Going through the entries below, copy out each line that contains "four".

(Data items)
________________________

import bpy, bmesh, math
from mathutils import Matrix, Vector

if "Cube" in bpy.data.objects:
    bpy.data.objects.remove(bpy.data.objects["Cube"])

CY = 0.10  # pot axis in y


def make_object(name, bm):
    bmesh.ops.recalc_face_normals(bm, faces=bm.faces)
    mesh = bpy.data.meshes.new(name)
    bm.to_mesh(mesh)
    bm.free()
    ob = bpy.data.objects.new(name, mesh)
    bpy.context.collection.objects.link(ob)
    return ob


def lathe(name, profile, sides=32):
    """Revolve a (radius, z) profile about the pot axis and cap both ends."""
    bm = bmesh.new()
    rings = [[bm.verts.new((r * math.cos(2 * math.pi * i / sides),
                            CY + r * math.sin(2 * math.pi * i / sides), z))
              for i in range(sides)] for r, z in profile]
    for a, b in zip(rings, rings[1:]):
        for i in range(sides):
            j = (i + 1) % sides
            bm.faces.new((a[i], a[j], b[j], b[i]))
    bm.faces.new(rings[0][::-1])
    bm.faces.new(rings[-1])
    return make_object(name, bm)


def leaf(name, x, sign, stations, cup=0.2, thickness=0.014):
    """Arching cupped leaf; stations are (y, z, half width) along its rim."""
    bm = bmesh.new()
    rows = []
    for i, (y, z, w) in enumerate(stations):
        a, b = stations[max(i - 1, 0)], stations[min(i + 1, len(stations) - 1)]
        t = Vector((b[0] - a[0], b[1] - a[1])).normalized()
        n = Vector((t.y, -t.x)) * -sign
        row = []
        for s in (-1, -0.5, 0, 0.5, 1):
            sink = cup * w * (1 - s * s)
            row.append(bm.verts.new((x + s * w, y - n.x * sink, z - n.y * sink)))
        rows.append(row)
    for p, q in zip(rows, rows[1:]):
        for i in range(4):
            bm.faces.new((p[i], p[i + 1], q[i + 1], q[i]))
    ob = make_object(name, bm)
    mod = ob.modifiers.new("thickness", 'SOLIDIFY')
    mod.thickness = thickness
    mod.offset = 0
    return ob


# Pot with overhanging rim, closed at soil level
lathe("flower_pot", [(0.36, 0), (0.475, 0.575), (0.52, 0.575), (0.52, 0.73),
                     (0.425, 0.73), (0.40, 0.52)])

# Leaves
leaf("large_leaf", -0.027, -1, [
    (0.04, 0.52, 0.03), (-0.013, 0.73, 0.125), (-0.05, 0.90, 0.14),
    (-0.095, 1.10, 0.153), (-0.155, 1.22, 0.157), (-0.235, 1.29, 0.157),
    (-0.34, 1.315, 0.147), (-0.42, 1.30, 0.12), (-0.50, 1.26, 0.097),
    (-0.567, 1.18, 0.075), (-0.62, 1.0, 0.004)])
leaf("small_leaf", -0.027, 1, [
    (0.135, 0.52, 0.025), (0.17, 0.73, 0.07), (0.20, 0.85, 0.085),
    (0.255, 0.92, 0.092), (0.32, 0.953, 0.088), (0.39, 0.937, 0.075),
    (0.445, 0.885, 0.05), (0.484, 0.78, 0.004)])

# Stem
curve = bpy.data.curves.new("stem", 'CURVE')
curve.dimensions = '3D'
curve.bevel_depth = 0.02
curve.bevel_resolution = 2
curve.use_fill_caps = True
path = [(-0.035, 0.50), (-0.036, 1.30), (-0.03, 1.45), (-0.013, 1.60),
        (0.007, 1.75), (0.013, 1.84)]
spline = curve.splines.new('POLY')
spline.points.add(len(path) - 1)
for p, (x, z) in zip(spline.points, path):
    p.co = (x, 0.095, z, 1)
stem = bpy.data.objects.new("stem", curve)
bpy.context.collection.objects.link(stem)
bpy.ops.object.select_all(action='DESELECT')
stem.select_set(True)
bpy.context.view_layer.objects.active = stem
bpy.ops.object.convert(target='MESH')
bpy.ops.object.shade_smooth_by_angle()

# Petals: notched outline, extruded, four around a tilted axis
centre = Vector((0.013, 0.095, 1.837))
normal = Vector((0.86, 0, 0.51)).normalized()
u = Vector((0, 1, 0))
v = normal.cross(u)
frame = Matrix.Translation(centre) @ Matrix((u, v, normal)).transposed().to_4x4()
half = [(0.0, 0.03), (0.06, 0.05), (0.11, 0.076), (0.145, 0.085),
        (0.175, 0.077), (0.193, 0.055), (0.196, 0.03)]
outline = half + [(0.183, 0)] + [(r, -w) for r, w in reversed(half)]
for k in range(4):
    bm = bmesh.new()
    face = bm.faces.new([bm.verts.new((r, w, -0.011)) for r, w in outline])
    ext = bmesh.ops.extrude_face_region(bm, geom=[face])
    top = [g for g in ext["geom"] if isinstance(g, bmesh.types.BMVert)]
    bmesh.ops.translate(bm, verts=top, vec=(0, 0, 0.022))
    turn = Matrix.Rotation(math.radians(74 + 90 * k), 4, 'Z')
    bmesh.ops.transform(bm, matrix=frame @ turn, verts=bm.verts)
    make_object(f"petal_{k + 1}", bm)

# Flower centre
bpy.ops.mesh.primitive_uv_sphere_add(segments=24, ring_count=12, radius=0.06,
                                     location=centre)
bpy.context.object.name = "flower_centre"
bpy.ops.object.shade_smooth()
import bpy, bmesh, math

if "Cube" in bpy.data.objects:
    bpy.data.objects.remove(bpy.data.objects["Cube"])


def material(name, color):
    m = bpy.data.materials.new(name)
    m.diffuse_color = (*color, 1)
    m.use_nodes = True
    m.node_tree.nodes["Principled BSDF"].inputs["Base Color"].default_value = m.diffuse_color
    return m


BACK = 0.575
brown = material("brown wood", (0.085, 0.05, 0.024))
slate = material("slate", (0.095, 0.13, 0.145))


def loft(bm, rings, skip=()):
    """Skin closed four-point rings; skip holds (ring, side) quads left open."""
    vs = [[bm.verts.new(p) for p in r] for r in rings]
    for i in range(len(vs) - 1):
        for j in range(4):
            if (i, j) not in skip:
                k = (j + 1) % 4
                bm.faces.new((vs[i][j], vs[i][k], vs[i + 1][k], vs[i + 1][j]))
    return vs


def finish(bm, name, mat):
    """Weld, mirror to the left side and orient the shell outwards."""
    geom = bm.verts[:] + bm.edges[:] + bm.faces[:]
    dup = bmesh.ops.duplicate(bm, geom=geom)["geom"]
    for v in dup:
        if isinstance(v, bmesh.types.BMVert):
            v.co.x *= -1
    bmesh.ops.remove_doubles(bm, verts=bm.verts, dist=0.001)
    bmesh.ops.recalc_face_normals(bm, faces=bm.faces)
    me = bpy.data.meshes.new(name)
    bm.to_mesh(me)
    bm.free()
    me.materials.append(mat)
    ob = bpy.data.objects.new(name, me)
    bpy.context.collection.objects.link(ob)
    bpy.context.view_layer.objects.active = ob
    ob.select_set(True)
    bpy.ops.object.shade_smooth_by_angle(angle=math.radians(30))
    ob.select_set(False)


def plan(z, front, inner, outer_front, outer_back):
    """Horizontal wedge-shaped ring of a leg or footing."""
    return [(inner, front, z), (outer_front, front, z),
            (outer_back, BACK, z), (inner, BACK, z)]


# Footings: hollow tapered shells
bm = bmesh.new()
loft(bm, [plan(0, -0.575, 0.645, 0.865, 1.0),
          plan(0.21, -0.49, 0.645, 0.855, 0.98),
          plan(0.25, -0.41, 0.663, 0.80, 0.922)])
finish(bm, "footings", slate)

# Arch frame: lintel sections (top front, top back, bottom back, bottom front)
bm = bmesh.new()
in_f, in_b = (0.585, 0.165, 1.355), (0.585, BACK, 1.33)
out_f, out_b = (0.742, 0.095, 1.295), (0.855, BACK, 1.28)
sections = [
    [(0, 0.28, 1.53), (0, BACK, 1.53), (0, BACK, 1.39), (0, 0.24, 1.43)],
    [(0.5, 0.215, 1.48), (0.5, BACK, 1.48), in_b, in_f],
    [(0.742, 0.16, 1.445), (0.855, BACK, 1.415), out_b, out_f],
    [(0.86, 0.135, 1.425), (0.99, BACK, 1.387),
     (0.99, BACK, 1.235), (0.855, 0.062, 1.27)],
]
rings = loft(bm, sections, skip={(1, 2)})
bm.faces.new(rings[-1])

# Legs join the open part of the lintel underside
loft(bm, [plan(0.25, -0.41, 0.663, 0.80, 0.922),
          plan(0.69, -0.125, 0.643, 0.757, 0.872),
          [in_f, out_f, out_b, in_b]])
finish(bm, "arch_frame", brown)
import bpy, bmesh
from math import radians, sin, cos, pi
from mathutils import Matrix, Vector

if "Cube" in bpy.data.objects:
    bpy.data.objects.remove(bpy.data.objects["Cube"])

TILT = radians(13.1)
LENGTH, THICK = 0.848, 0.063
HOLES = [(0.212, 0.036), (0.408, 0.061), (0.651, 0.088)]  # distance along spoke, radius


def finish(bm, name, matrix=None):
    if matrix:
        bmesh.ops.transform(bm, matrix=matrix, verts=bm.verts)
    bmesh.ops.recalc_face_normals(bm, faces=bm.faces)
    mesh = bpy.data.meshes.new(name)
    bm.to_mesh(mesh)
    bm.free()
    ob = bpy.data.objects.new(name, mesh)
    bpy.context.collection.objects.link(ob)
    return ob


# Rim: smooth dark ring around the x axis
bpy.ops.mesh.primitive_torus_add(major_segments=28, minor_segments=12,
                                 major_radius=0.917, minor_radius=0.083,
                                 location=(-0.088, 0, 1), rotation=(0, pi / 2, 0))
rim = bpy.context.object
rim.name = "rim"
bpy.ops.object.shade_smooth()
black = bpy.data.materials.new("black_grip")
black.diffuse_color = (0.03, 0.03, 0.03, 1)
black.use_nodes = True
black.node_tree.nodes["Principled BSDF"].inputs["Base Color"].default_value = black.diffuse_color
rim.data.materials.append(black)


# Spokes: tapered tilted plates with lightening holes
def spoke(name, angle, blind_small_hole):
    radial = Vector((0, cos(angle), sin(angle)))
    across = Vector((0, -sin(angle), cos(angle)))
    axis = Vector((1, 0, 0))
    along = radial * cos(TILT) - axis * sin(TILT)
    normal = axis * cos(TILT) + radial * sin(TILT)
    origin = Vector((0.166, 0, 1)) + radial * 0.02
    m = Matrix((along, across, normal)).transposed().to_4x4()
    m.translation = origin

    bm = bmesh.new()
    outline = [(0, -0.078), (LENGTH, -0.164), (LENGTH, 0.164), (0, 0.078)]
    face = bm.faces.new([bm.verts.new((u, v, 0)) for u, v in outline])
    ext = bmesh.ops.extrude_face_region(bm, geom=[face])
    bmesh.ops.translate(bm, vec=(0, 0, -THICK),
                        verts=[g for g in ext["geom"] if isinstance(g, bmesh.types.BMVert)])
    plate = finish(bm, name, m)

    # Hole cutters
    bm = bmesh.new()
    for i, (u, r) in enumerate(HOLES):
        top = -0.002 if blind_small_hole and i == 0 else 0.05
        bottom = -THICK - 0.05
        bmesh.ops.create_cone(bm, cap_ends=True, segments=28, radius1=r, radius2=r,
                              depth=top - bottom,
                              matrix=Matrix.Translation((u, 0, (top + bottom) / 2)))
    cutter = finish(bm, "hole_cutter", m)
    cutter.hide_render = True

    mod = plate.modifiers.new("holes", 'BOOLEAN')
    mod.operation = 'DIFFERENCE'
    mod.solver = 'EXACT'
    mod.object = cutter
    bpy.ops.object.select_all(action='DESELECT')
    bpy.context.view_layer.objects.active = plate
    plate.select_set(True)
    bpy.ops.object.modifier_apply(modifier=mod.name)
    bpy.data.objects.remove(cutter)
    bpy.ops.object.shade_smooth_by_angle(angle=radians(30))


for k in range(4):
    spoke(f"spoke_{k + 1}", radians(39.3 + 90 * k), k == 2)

________________________

WRITTEN SOLUTION:
# Petals: notched outline, extruded, four around a tilted axis
    """Skin closed four-point rings; skip holds (ring, side) quads left open."""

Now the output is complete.